══ WORKING DATA ══

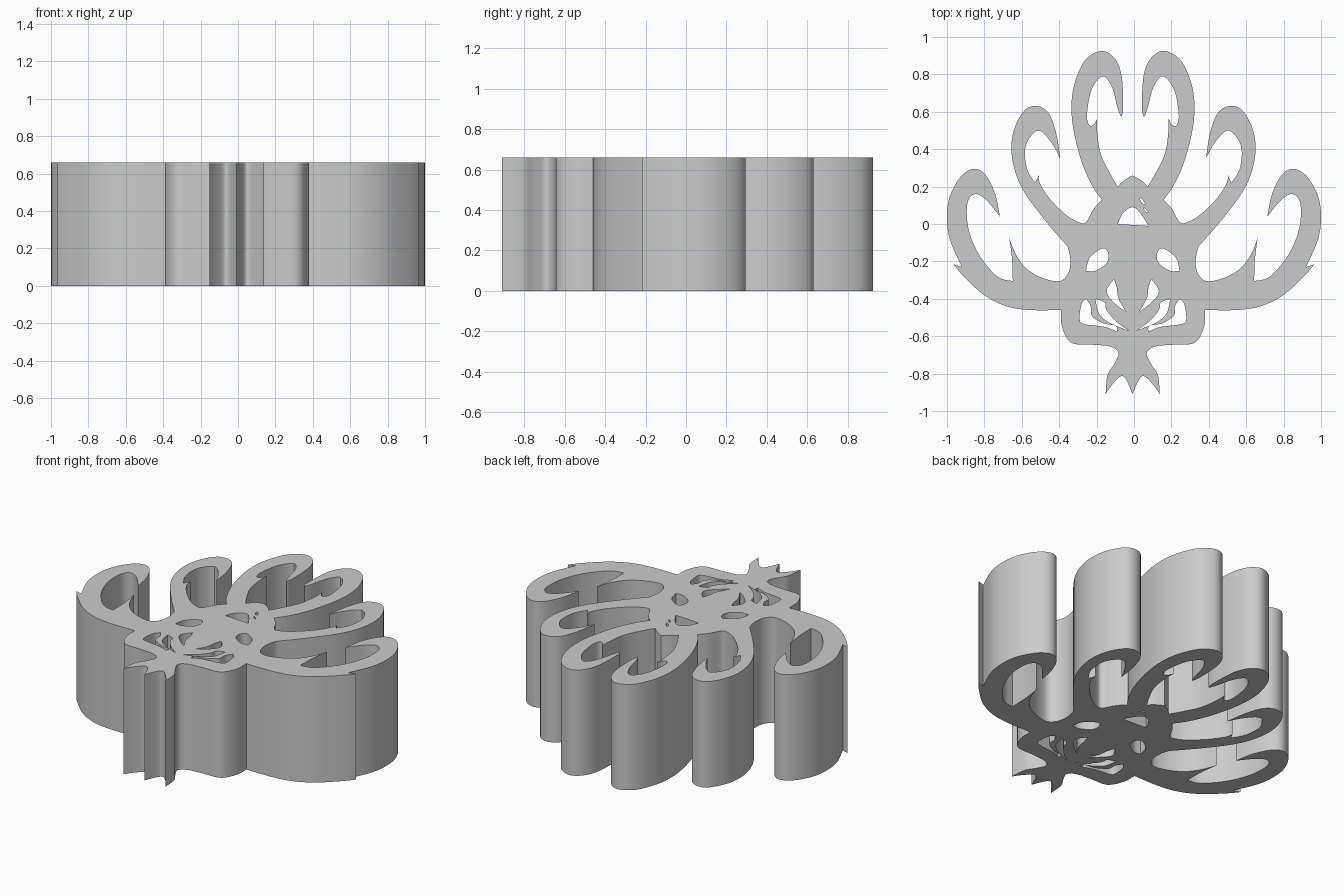
import bpy
import bmesh

HEIGHT = 0.66
STEPS = 5


def smooth_stroke(points):
    """Catmull-Rom curve through the points, leaving out the last one."""
    padded = [points[0]] + points + [points[-1]]
    result = []
    for before, start, end, after in zip(padded, padded[1:], padded[2:], padded[3:]):
        for step in range(STEPS):
            t = step / STEPS
            result.append(tuple(
                b + t * (c - a) / 2
                + t * t * (a - 2.5 * b + 2 * c - d / 2)
                + t * t * t * (1.5 * (b - c) + (d - a) / 2)
                for a, b, c, d in zip(before, start, end, after)))
    return result


def join_strokes(strokes):
    """Chain smooth strokes so that each meets the next in a sharp corner."""
    result = []
    for index, stroke in enumerate(strokes):
        start = [strokes[index - 1][-1]] if index else []
        result += smooth_stroke(start + stroke)
    return result + [strokes[-1][-1]]


def lean(point):
    """The middle of the design sits slightly off its outer tips."""
    x, y = point
    return x - 0.008 * (1 - abs(x)), y


def mirrored(points):
    return [(-x, y) for x, y in points]


def add_loop(curve, points):
    spline = curve.splines.new('POLY')
    spline.points.add(len(points) - 1)
    for target, point in zip(spline.points, points):
        target.co = (*lean(point), 0, 1)
    spline.use_cyclic_u = True


# Tall upper petal: inner side, barb, curled tip, outer side
upper_petal = [
    [(0, .26), (.05, .23), (.08, .20)],
    [(.11, .25), (.17, .37), (.19, .49), (.19, .565)],
    [(.21, .53), (.235, .53), (.245, .59), (.22, .72), (.16, .79), (.11, .73),
     (.08, .62), (.06, .575), (.05, .64), (.06, .80), (.10, .89), (.17, .925),
     (.26, .87), (.32, .72), (.325, .55), (.28, .35), (.22, .21), (.165, .13)],
]

# Middle petal
middle_petal = [
    [(.21, .08), (.25, .01), (.29, .01), (.36, .05), (.45, .14), (.50, .22), (.505, .26)],
    [(.525, .22)],
    [(.57, .30), (.575, .42), (.51, .50), (.44, .44), (.39, .35)],
    [(.41, .48), (.45, .59), (.51, .63), (.58, .61), (.64, .50), (.65, .36),
     (.60, .20), (.48, .03), (.35, -.12)],
]

# Low side petal with an outer spike
side_petal = [
    [(.335, -.19), (.345, -.26), (.39, -.305), (.48, -.29), (.57, -.24), (.63, -.16), (.665, -.07)],
    [(.65, -.18), (.645, -.305)],
    [(.73, -.28), (.83, -.16), (.885, -.02), (.89, .11), (.85, .16), (.79, .13), (.715, .04)],
    [(.74, .16), (.79, .26), (.85, .295), (.92, .26), (.98, .16), (1, .05),
     (.985, -.08), (.92, -.23)],
    [(.965, -.215)],
    [(.91, -.28), (.80, -.38), (.68, -.44), (.55, -.46), (.385, -.46)],
]

# Base loop, neck and pointed root
root = [
    [(.38, -.55), (.33, -.635), (.22, -.645), (.12, -.655), (.075, -.69),
     (.10, -.75), (.135, -.81), (.145, -.91)],
    [(.11, -.86), (.065, -.815), (.035, -.83), (0, -.91)],
]

# Pierced openings that repeat on both sides
eye_hole = [[(.25, -.25), (.23, -.18), (.16, -.13), (.13, -.16), (.14, -.21), (.20, -.25), (.25, -.25)]]
heart_hole = [
    [(.10, -.295), (.14, -.36), (.10, -.42), (.035, -.47)],
    [(.075, -.40), (.085, -.34), (.10, -.295)],
]
loop_hole = [
    [(.25, -.40), (.225, -.44), (.22, -.49), (.16, -.53), (.09, -.545), (.085, -.575)],
    [(.15, -.55), (.26, -.535), (.285, -.51), (.275, -.43), (.25, -.40)],
]
swoosh_hole = [
    [(.20, -.40), (.15, -.42), (.14, -.46), (.09, -.52), (.02, -.57)],
    [(.12, -.53), (.18, -.48), (.20, -.40)],
]

# Pierced openings in the middle
centre_hole = [
    [(-.08, 0), (-.05, .06), (0, .09), (.04, .06), (.085, -.01)],
    [(0, -.005), (-.08, 0)],
]
dot_holes = [
    [(.035, .14), (.05, .135), (.07, .105), (.05, .11)],
    [(.055, .09), (.07, .08), (.085, .06), (.07, .065)],
]

# Flat filled shape, extruded to full height
curve = bpy.data.curves.new("flower_ornament", 'CURVE')
curve.dimensions = '2D'
curve.fill_mode = 'BOTH'
curve.extrude = HEIGHT / 2

half = join_strokes(upper_petal + middle_petal + side_petal + root)
add_loop(curve, half + mirrored(half[-2:0:-1]))
for hole in (eye_hole, heart_hole, loop_hole, swoosh_hole):
    points = join_strokes(hole)[:-1]
    add_loop(curve, points)
    add_loop(curve, mirrored(points))
add_loop(curve, join_strokes(centre_hole)[:-1])
for dot in dot_holes:
    add_loop(curve, dot)

# Remove the default cube only
cube = bpy.data.objects.get("Cube")
if cube:
    bpy.data.objects.remove(cube)

ornament = bpy.data.objects.new("flower_ornament", curve)
bpy.context.collection.objects.link(ornament)
bpy.ops.object.select_all(action='DESELECT')
ornament.select_set(True)
bpy.context.view_layer.objects.active = ornament
bpy.ops.object.convert(target='MESH')
ornament = bpy.context.object

# Weld the caps to the walls and stand the piece on the ground
bm = bmesh.new()
bm.from_mesh(ornament.data)
bmesh.ops.remove_doubles(bm, verts=bm.verts, dist=0.0005)
bmesh.ops.translate(bm, verts=bm.verts, vec=(0, 0, HEIGHT / 2))
bmesh.ops.recalc_face_normals(bm, faces=bm.faces)
bm.to_mesh(ornament.data)
bm.free()

# One plain grey material
grey = bpy.data.materials.new("plain grey")
grey.use_nodes = True
colour = (0.6, 0.6, 0.6, 1)
grey.diffuse_color = colour
grey.node_tree.nodes["Principled BSDF"].inputs["Base Color"].default_value = colour
ornament.data.materials.clear()
ornament.data.materials.append(grey)
bpy.ops.object.shade_smooth_by_angle(angle=0.5)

═══

*TASK DIRECTIONS*. The lines from the one containing "bmesh.ops.recalc_face_normals(bm, faces=bm.faces)" through the final line of the listing above are all you should set down, exactly as written.

*EXERCISE ANSWER*.
bmesh.ops.recalc_face_normals(bm, faces=bm.faces)
bm.to_mesh(ornament.data)
bm.free()

# One plain grey material
grey = bpy.data.materials.new("plain grey")
grey.use_nodes = True
colour = (0.6, 0.6, 0.6, 1)
grey.diffuse_color = colour
grey.node_tree.nodes["Principled BSDF"].inputs["Base Color"].default_value = colour
ornament.data.materials.clear()
ornament.data.materials.append(grey)
bpy.ops.object.shade_smooth_by_angle(angle=0.5)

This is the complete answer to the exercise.